Qualifiers: FRA, AUS, GER1, IRL, SVK, CZE, CHN, GBR2, NZL, NOR, BEL, POR1
Women’s Double Sculls (W2x) – Heats
This boat class had two heats and the top two boats in each heat would get to go to the finals on Sunday. All other boats would race in a repechage tomorrow. The fastest overall time of these time trials went to Romania’s Nicoleta-Ancuta Bodnar and Simona Geanina Radis. They raced in Heat One and finished in a time of 7:25. Second in this heat was Australia’s Amanda Bateman and Genevieve Horton who recorded 7:28. The Romanian duo won silver at the European Rowing Championships last month. Heat Two turned out to be a little slower with the fastest boat being Lenka Antosova and Krystyna Fleissnerova of the Czech Republic. Their time was 7:31. Following in second was O’Leary and Tomek of the United States. Both of these boats get to go directly to the final.
Qualifiers: ROU, AUS, CZE, USA
Women’s Quadruple Sculls (W4x) – Heats
The time trial for the women’s quadruple sculls divided the boats into two heats with the first boat in each heat getting to go directly to the finals on Sunday. Germany raced in Heat One and recorded the fastest time overall of 6:48. Germany won the Rio Olympics in this boat class and they have been rebuilding their crew throughout this Olympic cycle.

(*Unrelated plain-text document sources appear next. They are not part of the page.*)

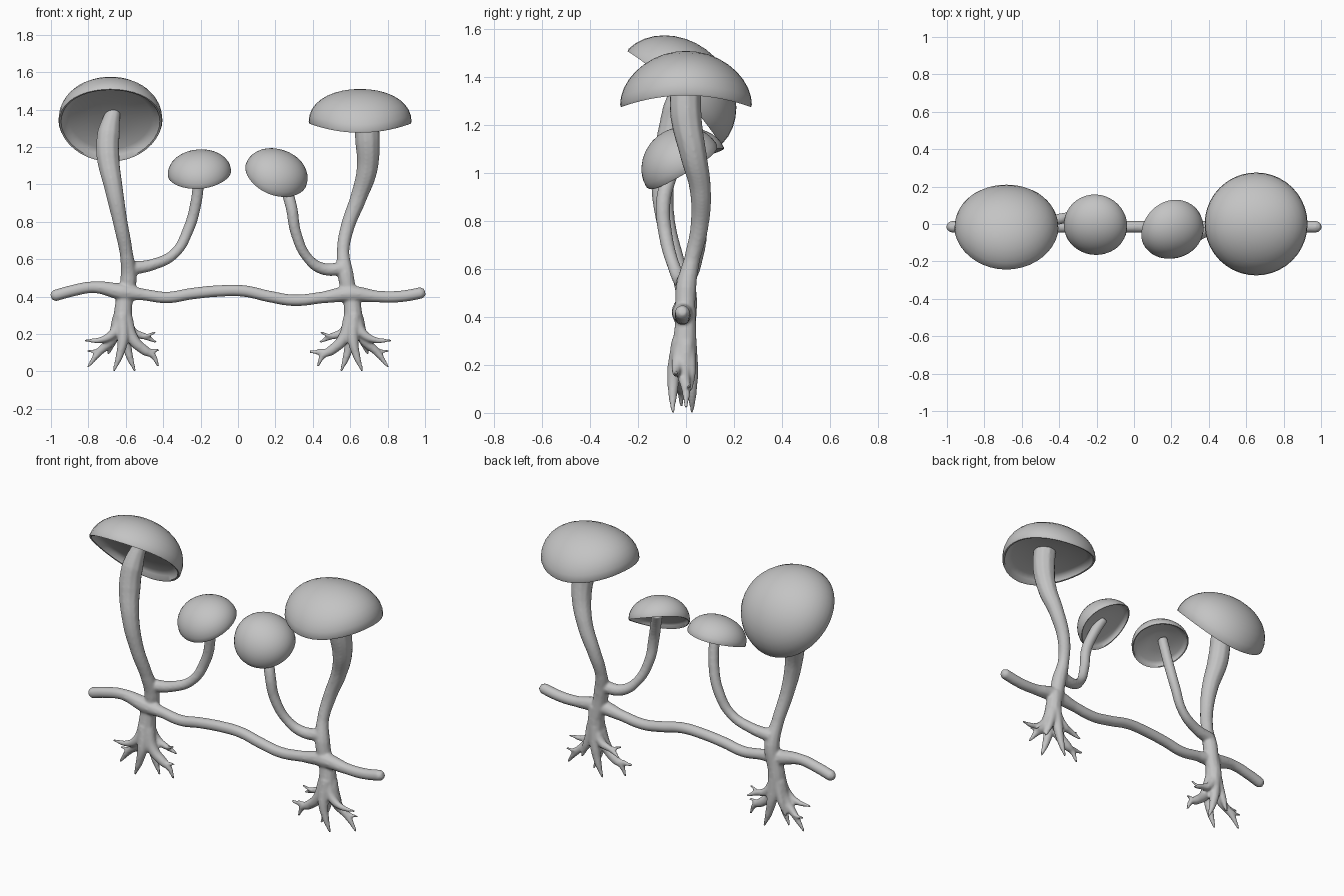
import bpy
import bmesh
import math
from mathutils import Vector

cube = bpy.data.objects.get("Cube")
if cube:
    bpy.data.objects.remove(cube, do_unlink=True)

grey = bpy.data.materials.new("plain_grey")
grey.use_nodes = True
colour = (0.55, 0.55, 0.55, 1)
grey.diffuse_color = colour
grey.node_tree.nodes["Principled BSDF"].inputs["Base Color"].default_value = colour

# All tubes are gathered in one curve, later fused into a single skin
tubes = bpy.data.curves.new("tubes", "CURVE")
tubes.dimensions = "3D"
tubes.bevel_depth = 1
tubes.bevel_resolution = 3
tubes.resolution_u = 8
tubes.use_fill_caps = True


def tube(path, radii):
    """Add a smooth tube; radii are spread evenly along the path."""
    spline = tubes.splines.new("BEZIER")
    spline.bezier_points.add(len(path) - 1)
    last = len(path) - 1
    for i, (point, position) in enumerate(zip(spline.bezier_points, path)):
        t = i / last * (len(radii) - 1)
        k = min(int(t), len(radii) - 2)
        point.co = position
        point.radius = radii[k] + (radii[k + 1] - radii[k]) * (t - k)
        point.handle_left_type = point.handle_right_type = "AUTO"


def new_object(name, mesh):
    obj = bpy.data.objects.new(name, mesh)
    bpy.context.collection.objects.link(obj)
    mesh.materials.clear()
    mesh.materials.append(grey)
    return obj


def cap(name, centre, axis, radius, height, saddle, segments=40, rings=9):
    """Domed cap with a lipped, nearly flat underside and a saddle-shaped rim."""
    angles = [math.pi / 2 * i / rings for i in range(rings + 1)]
    profile = [(math.sin(a), math.cos(a)) for a in angles]
    profile += [(0.985, -0.05), (0.95, -0.04), (0.91, 0.07), (0.8, 0.13),
                (0.4, 0.19), (0, 0.2)]
    bm = bmesh.new()
    verts = [bm.verts.new((r * radius, 0, z * height)) for r, z in profile]
    edges = [bm.edges.new(pair) for pair in zip(verts, verts[1:])]
    bmesh.ops.spin(bm, geom=verts + edges, cent=(0, 0, 0), axis=(0, 0, 1),
                   angle=math.tau, steps=segments, use_duplicate=False)
    bmesh.ops.remove_doubles(bm, verts=bm.verts, dist=0.0005)
    bmesh.ops.dissolve_degenerate(bm, edges=bm.edges, dist=0.0001)
    turn = Vector((0, 0, 1)).rotation_difference(Vector(axis))
    for v in bm.verts:
        v.co.z += saddle * (v.co.x ** 2 - v.co.y ** 2) / radius ** 2
        v.co = turn @ v.co + Vector(centre)
    bmesh.ops.recalc_face_normals(bm, faces=bm.faces)
    mesh = bpy.data.meshes.new(name)
    bm.to_mesh(mesh)
    bm.free()
    obj = new_object(name, mesh)
    bpy.ops.object.select_all(action="DESELECT")
    obj.select_set(True)
    bpy.context.view_layer.objects.active = obj
    bpy.ops.object.shade_smooth_by_angle(angle=math.radians(50))


# Horizontal runner with rounded ends, thicker where the plants join it
heights = [0.4, 0.405, 0.43, 0.45, 0.425, 0.41, 0.395, 0.415, 0.43, 0.43,
           0.4, 0.38, 0.395, 0.415, 0.4, 0.4, 0.42, 0.425]
xs = [-1, -0.98, -0.89, -0.77, -0.62, -0.5, -0.38, -0.25, -0.1, 0.03,
      0.17, 0.3, 0.45, 0.6, 0.75, 0.86, 0.98, 1]
thickness = [0.046 if abs(abs(x) - 0.61) < 0.05 else 0.032 for x in xs]
thickness[0] = thickness[-1] = 0.018
tube([(x, -0.015, z) for x, z in zip(xs, heights)], thickness)


# Root clump and short trunk, mirrored for the two plants
def root_clump(side):
    def root(path, start):
        tube([(side * (x - 0.615), y, z) for x, y, z in path],
             (start, 0.75 * start, 0.007))

    tube([(side * -0.617, -0.01, 0.2), (side * -0.617, -0.01, 0.25),
          (side * -0.615, -0.005, 0.31), (side * -0.605, 0, 0.42)],
         (0.03, 0.054, 0.05, 0.042))
    # outer side roots
    root([(-0.015, -0.02, 0.28), (-0.05, -0.035, 0.205), (-0.11, -0.04, 0.17),
          (-0.205, -0.04, 0.165)], 0.032)
    root([(-0.02, 0, 0.29), (-0.06, -0.01, 0.17), (-0.13, 0, 0.1),
          (-0.19, 0, 0.02)], 0.036)
    root([(-0.1, 0, 0.13), (-0.14, 0.01, 0.11), (-0.19, 0.01, 0.11)], 0.016)
    # downward roots, front and back
    root([(-0.005, -0.025, 0.3), (0, -0.05, 0.17), (-0.02, -0.055, 0.08),
          (-0.05, -0.055, 0)], 0.036)
    root([(0.005, 0.01, 0.3), (0.015, 0.022, 0.17), (0.035, 0.025, 0.08),
          (0.065, 0.025, 0)], 0.036)
    root([(-0.01, 0.01, 0.3), (-0.05, 0.02, 0.17), (-0.08, 0.02, 0.09)], 0.03)
    # inner side roots
    root([(0.015, -0.015, 0.29), (0.055, -0.025, 0.17), (0.12, -0.02, 0.11),
          (0.16, -0.02, 0.085), (0.19, -0.02, 0.025)], 0.036)
    root([(0.1, -0.02, 0.125), (0.14, -0.02, 0.11), (0.195, -0.02, 0.115)], 0.017)
    root([(0.01, 0.01, 0.28), (0.055, 0.02, 0.21), (0.12, 0.02, 0.185),
          (0.18, 0.03, 0.155)], 0.03)
    root([(0.08, 0.02, 0.195), (0.12, 0.01, 0.19), (0.175, 0, 0.21)], 0.015)


for side in (1, -1):
    root_clump(side)
# one longer root on the left plant
tube([(0.54, -0.02, 0.15), (0.47, -0.02, 0.105), (0.38, -0.02, 0.105)], (0.024, 0.008))

# Tall stems
tube([(-0.605, 0, 0.36), (-0.585, 0, 0.5), (-0.597, -0.04, 0.63),
      (-0.63, -0.085, 0.8), (-0.665, -0.095, 0.98), (-0.695, -0.06, 1.15),
      (-0.692, -0.035, 1.27), (-0.66, 0.005, 1.41)],
     (0.042, 0.045, 0.036, 0.04, 0.05, 0.063, 0.062, 0.036))
tube([(0.605, 0, 0.36), (0.575, 0, 0.52), (0.562, 0.025, 0.64),
      (0.585, 0.055, 0.77), (0.645, 0.06, 0.93), (0.69, 0.03, 1.08),
      (0.692, 0, 1.24), (0.68, 0, 1.4)],
     (0.042, 0.044, 0.034, 0.038, 0.045, 0.057, 0.067, 0.067))

# Short side stems
tube([(-0.58, 0, 0.55), (-0.46, 0.015, 0.57), (-0.34, 0.04, 0.63),
      (-0.265, 0.06, 0.76), (-0.225, 0.05, 0.9), (-0.205, 0.015, 1.08)],
     (0.038, 0.027, 0.031, 0.031))
tube([(0.57, 0, 0.55), (0.45, -0.02, 0.55), (0.37, -0.05, 0.61),
      (0.31, -0.085, 0.74), (0.285, -0.095, 0.88), (0.255, -0.07, 0.98),
      (0.215, -0.03, 1.08)], (0.038, 0.027, 0.032, 0.032))

# Fuse runner, stems and roots into one smooth skin
guide = bpy.data.objects.new("tube_guide", tubes)
bpy.context.collection.objects.link(guide)
depsgraph = bpy.context.evaluated_depsgraph_get()
skin = bpy.data.meshes.new_from_object(guide.evaluated_get(depsgraph))
bpy.data.objects.remove(guide, do_unlink=True)
bm = bmesh.new()
bm.from_mesh(skin)
bmesh.ops.remove_doubles(bm, verts=bm.verts, dist=0.0001)
bm.to_mesh(skin)
bm.free()
body = new_object("runner_stems_and_roots", skin)
remesh = body.modifiers.new("fuse", "REMESH")
remesh.mode = "VOXEL"
remesh.voxel_size = 0.007
remesh.use_smooth_shade = True
soften = body.modifiers.new("soften", "SMOOTH")
soften.factor = 0.5
soften.iterations = 8

# Caps
cap("tall_right_cap", (-0.682, -0.032, 1.333), (0, 0.7, 0.7), 0.278, 0.215, 0.015)
cap("tall_left_cap", (0.653, 0, 1.31), (0, 0, 1), 0.275, 0.2, 0.025)
cap("small_right_cap", (-0.205, -0.003, 1.052), (-0.08, -0.37, 0.92), 0.17, 0.13, 0.008)
cap("small_left_cap", (0.2, -0.025, 1.042), (0.3, -0.5, 0.81), 0.172, 0.142, 0.01)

For Heat Two it was Poland that took a direct path to the final. Poland are the reigning World Champions but they have not been dominating this season. They finished second at World Rowing Cup II last month.

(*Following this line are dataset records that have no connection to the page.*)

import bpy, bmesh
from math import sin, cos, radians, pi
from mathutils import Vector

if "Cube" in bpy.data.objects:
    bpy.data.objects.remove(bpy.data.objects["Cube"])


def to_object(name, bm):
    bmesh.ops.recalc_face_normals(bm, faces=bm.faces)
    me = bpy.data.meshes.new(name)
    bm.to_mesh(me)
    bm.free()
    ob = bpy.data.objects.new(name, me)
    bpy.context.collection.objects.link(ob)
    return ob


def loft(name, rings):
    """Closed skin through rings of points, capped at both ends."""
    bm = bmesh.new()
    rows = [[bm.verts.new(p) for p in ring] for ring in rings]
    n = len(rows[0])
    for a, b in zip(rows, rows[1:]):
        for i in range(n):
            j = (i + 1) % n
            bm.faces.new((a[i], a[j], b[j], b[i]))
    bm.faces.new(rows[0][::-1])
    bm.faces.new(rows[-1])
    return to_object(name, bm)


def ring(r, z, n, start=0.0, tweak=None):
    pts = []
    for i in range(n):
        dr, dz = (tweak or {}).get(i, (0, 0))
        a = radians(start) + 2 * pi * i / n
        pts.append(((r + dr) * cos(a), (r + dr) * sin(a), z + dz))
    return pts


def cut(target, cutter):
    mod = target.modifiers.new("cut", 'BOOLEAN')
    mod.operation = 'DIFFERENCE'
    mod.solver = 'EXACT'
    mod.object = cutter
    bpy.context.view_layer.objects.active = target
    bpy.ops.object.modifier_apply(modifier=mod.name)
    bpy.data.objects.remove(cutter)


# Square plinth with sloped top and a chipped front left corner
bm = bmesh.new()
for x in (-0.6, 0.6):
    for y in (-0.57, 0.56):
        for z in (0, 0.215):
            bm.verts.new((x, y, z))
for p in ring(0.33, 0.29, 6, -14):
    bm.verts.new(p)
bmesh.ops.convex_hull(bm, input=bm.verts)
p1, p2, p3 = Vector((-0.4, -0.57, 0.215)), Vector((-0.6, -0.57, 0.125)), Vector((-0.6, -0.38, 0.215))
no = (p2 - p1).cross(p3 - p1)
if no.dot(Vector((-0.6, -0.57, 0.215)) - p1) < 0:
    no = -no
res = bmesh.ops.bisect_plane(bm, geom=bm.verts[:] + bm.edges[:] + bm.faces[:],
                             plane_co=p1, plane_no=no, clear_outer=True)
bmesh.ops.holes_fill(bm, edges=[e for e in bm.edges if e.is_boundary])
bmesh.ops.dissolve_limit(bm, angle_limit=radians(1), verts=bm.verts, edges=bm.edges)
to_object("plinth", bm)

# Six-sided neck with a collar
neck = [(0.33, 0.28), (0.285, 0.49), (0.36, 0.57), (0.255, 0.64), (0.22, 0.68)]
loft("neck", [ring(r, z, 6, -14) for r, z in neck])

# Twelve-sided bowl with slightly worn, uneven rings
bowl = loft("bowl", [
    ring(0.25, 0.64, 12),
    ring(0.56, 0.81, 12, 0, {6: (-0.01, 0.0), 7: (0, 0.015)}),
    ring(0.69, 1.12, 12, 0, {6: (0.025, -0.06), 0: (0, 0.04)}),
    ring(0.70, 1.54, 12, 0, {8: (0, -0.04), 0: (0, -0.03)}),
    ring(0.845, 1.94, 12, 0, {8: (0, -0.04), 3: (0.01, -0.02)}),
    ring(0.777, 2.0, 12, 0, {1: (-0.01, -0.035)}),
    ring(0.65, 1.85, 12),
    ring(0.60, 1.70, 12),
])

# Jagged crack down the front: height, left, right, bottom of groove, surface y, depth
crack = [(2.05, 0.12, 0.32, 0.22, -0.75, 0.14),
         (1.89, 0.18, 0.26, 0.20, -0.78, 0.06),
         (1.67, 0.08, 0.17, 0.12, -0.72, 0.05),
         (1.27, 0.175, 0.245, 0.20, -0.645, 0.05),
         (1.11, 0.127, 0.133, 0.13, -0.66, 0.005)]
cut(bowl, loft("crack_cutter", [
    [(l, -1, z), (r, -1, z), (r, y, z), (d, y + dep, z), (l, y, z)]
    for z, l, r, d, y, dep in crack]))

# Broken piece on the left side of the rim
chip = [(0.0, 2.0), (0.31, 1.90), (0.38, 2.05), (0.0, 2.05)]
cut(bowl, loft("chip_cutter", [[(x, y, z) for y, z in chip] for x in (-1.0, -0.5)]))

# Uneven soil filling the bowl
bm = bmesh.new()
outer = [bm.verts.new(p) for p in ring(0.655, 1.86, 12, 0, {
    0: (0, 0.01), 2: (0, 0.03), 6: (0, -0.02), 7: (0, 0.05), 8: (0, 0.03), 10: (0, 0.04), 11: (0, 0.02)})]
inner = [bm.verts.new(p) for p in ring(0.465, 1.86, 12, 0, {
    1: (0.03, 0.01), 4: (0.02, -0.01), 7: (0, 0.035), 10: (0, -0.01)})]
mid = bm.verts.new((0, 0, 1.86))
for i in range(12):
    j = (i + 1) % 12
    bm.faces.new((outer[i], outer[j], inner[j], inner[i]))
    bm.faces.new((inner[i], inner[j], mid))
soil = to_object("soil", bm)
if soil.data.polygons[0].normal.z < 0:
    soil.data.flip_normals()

Qualifiers: GER, POL
Men’s Quadruple Sculls (M4x) – Heats
Divided into two heats, this time trial required the boat to finish first for a direct path to the final on Sunday. The two first-place boats finished with almost identical times of 6:12. This went to Poland in Heat One and Great Britain in Heat Two. Last time these two crews met was at World Rowing Cup II last month. On this occasion Poland took gold and the British finished fifth. Has Great Britain stepped up a notch? These two crews will meet in the final.
Qualifiers: POL, GBR
Women’s Eight (W8+) – Heats
This boat class had attracted ten countries and they were divided into two heats for this time trial. To go directly to the final on Sunday a crew had to have the first or second fastest time of their heat. Heat One had Australia record the fastest time of 6:35. This may not have been a surprise as Australia won at World Rowing Cup II last month in Poznan. Poznan was their first international race of the season. Russia also qualified for the final from this heat. Their time was 6:42. In Heat Two the fastest time overall was recorded by New Zealand. The New Zealand crew recorded a time of 6:29. This was ahead of Canada who also qualified for the final. New Zealand come to Rotterdam after winning at the Henley Royal Regatta last weekend.
Qualifiers: AUS, RUS, NZL, CAN
Men’s Eight (M8+) – Heats
The men’s eight had their time trial divided into two heats. This meant that in each heat the crew had to finish first to get to go directly to Sunday’s final. All other crews would need to go to the repechage. In Heat One the World Champion crew of Germany had the fastest time. But this time of 5:47 was not the fastest overall. This honour went to Great Britain, the winner of Heat Two. Great Britain finished second to Germany at last month’s World Rowing Cup II. Today they recorded a time of 5:44. This was faster than New Zealand who beat Great Britain at the Henley Royal Regatta last weekend, but their second place today means they have to go to a repechage.
Qualifiers: GER, GBR